After Cloning Facebook, Uzbekistan Launches Twitter Imitation
Users of Uzbekistan’s tightly controlled Internet are accustomed to hearing officials tell them that Western culture is harmful and its influence must be contained. So they might wonder why their country keeps producing knock-off social networking websites, clones of modern Western culture. The latest is Bamboo, rolled out this week as an Uzbek answer to Twitter using the motto "One Country, One Network!" Bamboo.uz was developed exclusively for Uzbeks, its developers said on the website (though the interface is available in 14 languages). The main difference from Twitter is that users can be more verbose: Bamboo messages can be up to 700 characters long, five times longer than messages on Twitter. Otherwise, the newsfeed and interface look almost identical to Twitter. Popular topics trend with hashtags, just like the ones Twitter uses.Programmers in Uzbekistan, which Reporters Without Borders annually ranks an "Enemy of the Internet,” have previously launched local versions of Facebook, apparently with the government’s encouragement. State television has called social media a tool foreign powers use to foment revolution in former-Soviet states, but said local versions like Muloqot.uz and Sinfdosh.uz, "improve the moral and physical health of youth and form high morals."Twitter was thrust into the spotlight last fall, when President Islam Karimov’s controversial daughter, Gulnara Karimova, passionately used it to trash talk the powerful security services, her sister and mother, and communicate with her army of fans. During the conflict, authorities stripped Karimova of her usual channels of communications – her television and radio stations – leaving her little choice but Twitter. The Twitter war has since subsided but officials in the authoritarian country must have realized Twitter’s influence when Karimova was airing the first family’s dirty laundry on Twitter.

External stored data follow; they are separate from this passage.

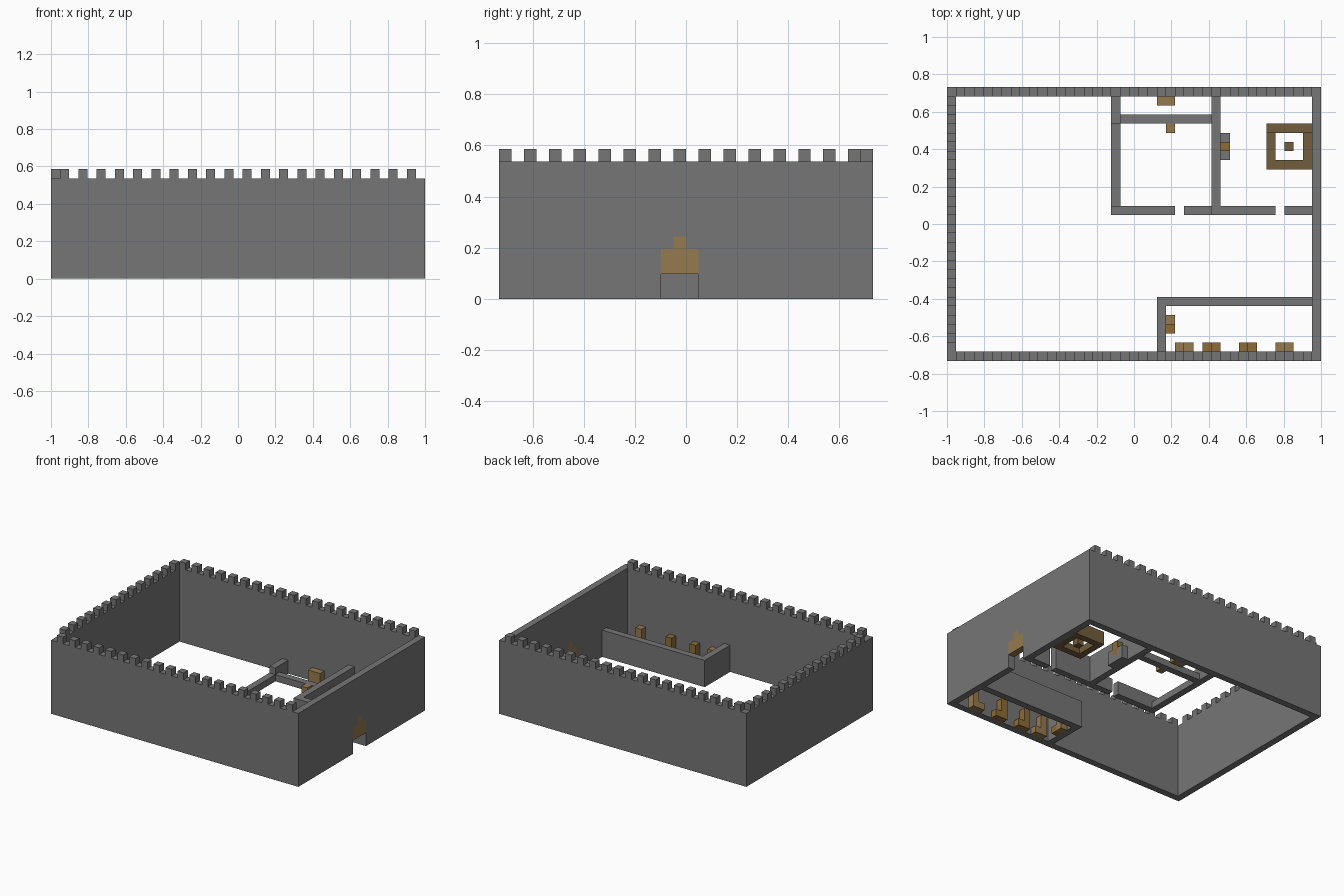
import bpy
import bmesh
from mathutils import Matrix, Vector

cube = bpy.data.objects.get("Cube")
if cube:
    bpy.data.objects.remove(cube, do_unlink=True)

NX, NY, H = 41, 30, 11       # castle footprint and wall height in blocks
U = 2 / NX                   # block size


def material(name, rgb):
    m = bpy.data.materials.new(name)
    m.use_nodes = True
    m.diffuse_color = (*rgb, 1)
    bsdf = m.node_tree.nodes["Principled BSDF"]
    bsdf.inputs["Base Color"].default_value = (*rgb, 1)
    bsdf.inputs["Roughness"].default_value = 0.9
    return m


stone = material("grey stone", (0.18, 0.18, 0.18))
tan = material("tan wood", (0.30, 0.195, 0.08))
brown = material("warm brown wood", (0.27, 0.15, 0.038))
dark = material("dark brown wood", (0.17, 0.11, 0.046))


def build(name, mat, boxes):
    """One object from boxes given as (x, y, z, width, depth, height) in blocks."""
    bm = bmesh.new()
    for x, y, z, w, d, h in boxes:
        centre = Vector((x + w / 2 - NX / 2, y + d / 2 - NY / 2, z + h / 2)) * U
        size = Matrix.Diagonal((w * U, d * U, h * U, 1))
        bmesh.ops.create_cube(bm, size=1, matrix=Matrix.Translation(centre) @ size)
    mesh = bpy.data.meshes.new(name)
    bm.to_mesh(mesh)
    bm.free()
    mesh.materials.append(mat)
    obj = bpy.data.objects.new(name, mesh)
    bpy.context.collection.objects.link(obj)
    return obj


# Outer walls
build("front_wall", stone, [(0, 0, 0, NX, 1, H)])
build("back_wall", stone, [(0, NY - 1, 0, NX, 1, H)])
build("left_end_wall", stone, [(0, 1, 0, 1, NY - 2, H)])

# Gate wall with an open doorway under a stepped timber arch
gx, gy = NX - 1, 13
build("gate_wall", stone, [
    (gx, 1, 0, 1, gy - 1, H),
    (gx, gy + 3, 0, 1, NY - 4 - gy, H),
    (gx, gy, 5, 1, 3, H - 5),
    (gx, gy, 4, 1, 1, 1),
    (gx, gy + 2, 4, 1, 1, 1),
])
build("gate_arch", tan, [(gx, gy, 2, 1, 3, 2), (gx, gy + 1, 4, 1, 1, 1)])

# Battlements: every second block on three sides
for name, y in (("front_battlements", 0), ("back_battlements", NY - 1)):
    build(name, stone, [(x, y, H, 1, 1, 1) for x in range(1, NX - 1, 2)])
build("end_battlements", stone, [(0, y, H, 1, 1, 1) for y in range(2, NY - 1, 2)])

# Inner rooms
build("hall_walls", stone, [(23, 6, 0, 17, 1, 4), (23, 1, 0, 1, 5, 4)])
build("yard_divider", stone, [(29, 16, 0, 1, 13, 4)])
build("yard_front_wall", stone, [(30, 16, 0, 6, 1, 4), (37, 16, 0, 3, 1, 4)])
build("chamber_front_wall", stone, [(18, 16, 0, 7, 1, 2), (26, 16, 0, 3, 1, 2)])
build("chamber_side_wall", stone, [(18, 17, 0, 1, 9, 1), (18, 26, 0, 1, 3, 2)])
build("chamber_back_wall", stone, [(19, 26, 0, 10, 1, 1)])

# Hall seats: a low two-block bench with one tall back block
for i, (x, back, mat) in enumerate(
        ((25, 25, tan), (28, 28, brown), (32, 32, brown), (36, 37, tan))):
    low = x + 1 if back == x else x
    build(f"hall_seat_{i + 1}", mat, [(low, 1, 0, 1, 1, 1), (back, 1, 0, 1, 1, 3)])
build("side_seat_back", tan, [(24, 4, 0, 1, 1, 3)])
build("side_seat_base", brown, [(24, 3, 0, 1, 1, 1)])

# Chamber furniture
build("chamber_chest", tan, [(23, 28, 0, 2, 1, 2)])
build("chamber_stool", tan, [(24, 25, 0, 1, 1, 1)])

# Hearth against the divider
build("hearth_stones", stone, [(30, 22, 0, 1, 1, 2), (30, 24, 0, 1, 1, 2),
                               (30, 23, 0, 1, 1, 1)])
build("hearth_fire", brown, [(30, 23, 1, 1, 1, 2)])

# Square wooden pen with a centre post
build("pen_rails", dark, [(35, 25, 0, 5, 1, 2), (35, 21, 0, 5, 1, 1),
                          (35, 22, 0, 1, 3, 1), (39, 22, 0, 1, 3, 1)])
build("pen_post", dark, [(37, 23, 0, 1, 1, 1)])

It’s too early to say if Uzbekistan, which routinely blocks websites, has the knives out for Twitter. But it seems unlikely a homegrown social network could launch without giving the security services a backdoor key.